▶ **What the task requires**
In the records below, the line with "list of equal-sized" opens the range and the line with "a = turn + i * math.tau / sides" closes it; print that range exactly and nothing else.

▶ **Records for processing**
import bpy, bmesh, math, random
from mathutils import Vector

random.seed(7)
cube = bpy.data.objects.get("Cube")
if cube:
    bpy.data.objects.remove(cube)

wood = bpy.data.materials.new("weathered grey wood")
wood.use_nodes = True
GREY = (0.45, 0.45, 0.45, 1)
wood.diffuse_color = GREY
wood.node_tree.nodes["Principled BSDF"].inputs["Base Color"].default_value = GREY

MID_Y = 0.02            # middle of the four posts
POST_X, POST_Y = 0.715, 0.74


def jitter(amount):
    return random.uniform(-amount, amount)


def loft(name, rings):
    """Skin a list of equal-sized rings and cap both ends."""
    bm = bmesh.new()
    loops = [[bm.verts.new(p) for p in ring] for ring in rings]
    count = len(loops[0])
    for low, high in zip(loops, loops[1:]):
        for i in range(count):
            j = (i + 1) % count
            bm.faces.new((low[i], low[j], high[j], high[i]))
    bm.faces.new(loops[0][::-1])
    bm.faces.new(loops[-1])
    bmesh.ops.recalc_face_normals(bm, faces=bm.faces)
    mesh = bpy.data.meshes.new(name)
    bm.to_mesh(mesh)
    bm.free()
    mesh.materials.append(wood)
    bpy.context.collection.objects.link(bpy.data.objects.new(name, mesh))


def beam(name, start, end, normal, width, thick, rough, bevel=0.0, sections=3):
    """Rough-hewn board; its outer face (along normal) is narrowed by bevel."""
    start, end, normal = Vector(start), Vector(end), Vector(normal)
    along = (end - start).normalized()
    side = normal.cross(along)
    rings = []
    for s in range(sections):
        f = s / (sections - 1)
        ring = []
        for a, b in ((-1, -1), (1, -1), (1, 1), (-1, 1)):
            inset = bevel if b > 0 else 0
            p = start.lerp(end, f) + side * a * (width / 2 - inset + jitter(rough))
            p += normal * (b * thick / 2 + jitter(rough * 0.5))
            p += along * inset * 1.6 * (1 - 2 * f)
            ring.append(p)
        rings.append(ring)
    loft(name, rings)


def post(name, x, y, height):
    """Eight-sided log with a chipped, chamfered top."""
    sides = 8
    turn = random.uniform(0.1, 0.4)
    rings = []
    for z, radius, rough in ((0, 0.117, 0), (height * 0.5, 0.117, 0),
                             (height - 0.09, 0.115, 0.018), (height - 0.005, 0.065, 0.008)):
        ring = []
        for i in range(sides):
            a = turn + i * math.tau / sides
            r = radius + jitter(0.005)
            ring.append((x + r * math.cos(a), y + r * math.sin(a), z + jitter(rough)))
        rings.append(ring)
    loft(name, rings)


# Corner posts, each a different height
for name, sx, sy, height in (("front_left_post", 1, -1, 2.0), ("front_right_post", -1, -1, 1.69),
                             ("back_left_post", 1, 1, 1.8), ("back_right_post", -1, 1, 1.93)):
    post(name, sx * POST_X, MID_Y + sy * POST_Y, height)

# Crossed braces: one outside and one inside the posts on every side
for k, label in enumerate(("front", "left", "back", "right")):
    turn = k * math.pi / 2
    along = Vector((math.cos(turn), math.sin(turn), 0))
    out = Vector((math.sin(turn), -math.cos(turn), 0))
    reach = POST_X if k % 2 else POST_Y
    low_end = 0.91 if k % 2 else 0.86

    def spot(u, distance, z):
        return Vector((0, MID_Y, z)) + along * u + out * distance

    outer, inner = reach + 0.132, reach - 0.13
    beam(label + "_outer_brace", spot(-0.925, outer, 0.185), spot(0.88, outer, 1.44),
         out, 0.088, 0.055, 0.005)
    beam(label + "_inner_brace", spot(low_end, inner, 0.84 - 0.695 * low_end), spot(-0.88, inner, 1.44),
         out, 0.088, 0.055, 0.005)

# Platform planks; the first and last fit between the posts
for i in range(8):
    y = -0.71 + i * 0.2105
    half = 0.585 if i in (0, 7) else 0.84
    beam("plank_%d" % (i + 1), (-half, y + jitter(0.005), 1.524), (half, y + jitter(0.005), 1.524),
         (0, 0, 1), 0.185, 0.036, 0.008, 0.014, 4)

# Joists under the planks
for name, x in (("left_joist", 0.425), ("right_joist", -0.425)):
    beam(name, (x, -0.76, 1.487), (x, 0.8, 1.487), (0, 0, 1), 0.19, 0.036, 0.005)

▶ **Problem solution**
    """Skin a list of equal-sized rings and cap both ends."""
    bm = bmesh.new()
    loops = [[bm.verts.new(p) for p in ring] for ring in rings]
    count = len(loops[0])
    for low, high in zip(loops, loops[1:]):
        for i in range(count):
            j = (i + 1) % count
            bm.faces.new((low[i], low[j], high[j], high[i]))
    bm.faces.new(loops[0][::-1])
    bm.faces.new(loops[-1])
    bmesh.ops.recalc_face_normals(bm, faces=bm.faces)
    mesh = bpy.data.meshes.new(name)
    bm.to_mesh(mesh)
    bm.free()
    mesh.materials.append(wood)
    bpy.context.collection.objects.link(bpy.data.objects.new(name, mesh))


def beam(name, start, end, normal, width, thick, rough, bevel=0.0, sections=3):
    """Rough-hewn board; its outer face (along normal) is narrowed by bevel."""
    start, end, normal = Vector(start), Vector(end), Vector(normal)
    along = (end - start).normalized()
    side = normal.cross(along)
    rings = []
    for s in range(sections):
        f = s / (sections - 1)
        ring = []
        for a, b in ((-1, -1), (1, -1), (1, 1), (-1, 1)):
            inset = bevel if b > 0 else 0
            p = start.lerp(end, f) + side * a * (width / 2 - inset + jitter(rough))
            p += normal * (b * thick / 2 + jitter(rough * 0.5))
            p += along * inset * 1.6 * (1 - 2 * f)
            ring.append(p)
        rings.append(ring)
    loft(name, rings)


def post(name, x, y, height):
    """Eight-sided log with a chipped, chamfered top."""
    sides = 8
    turn = random.uniform(0.1, 0.4)
    rings = []
    for z, radius, rough in ((0, 0.117, 0), (height * 0.5, 0.117, 0),
                             (height - 0.09, 0.115, 0.018), (height - 0.005, 0.065, 0.008)):
        ring = []
        for i in range(sides):
            a = turn + i * math.tau / sides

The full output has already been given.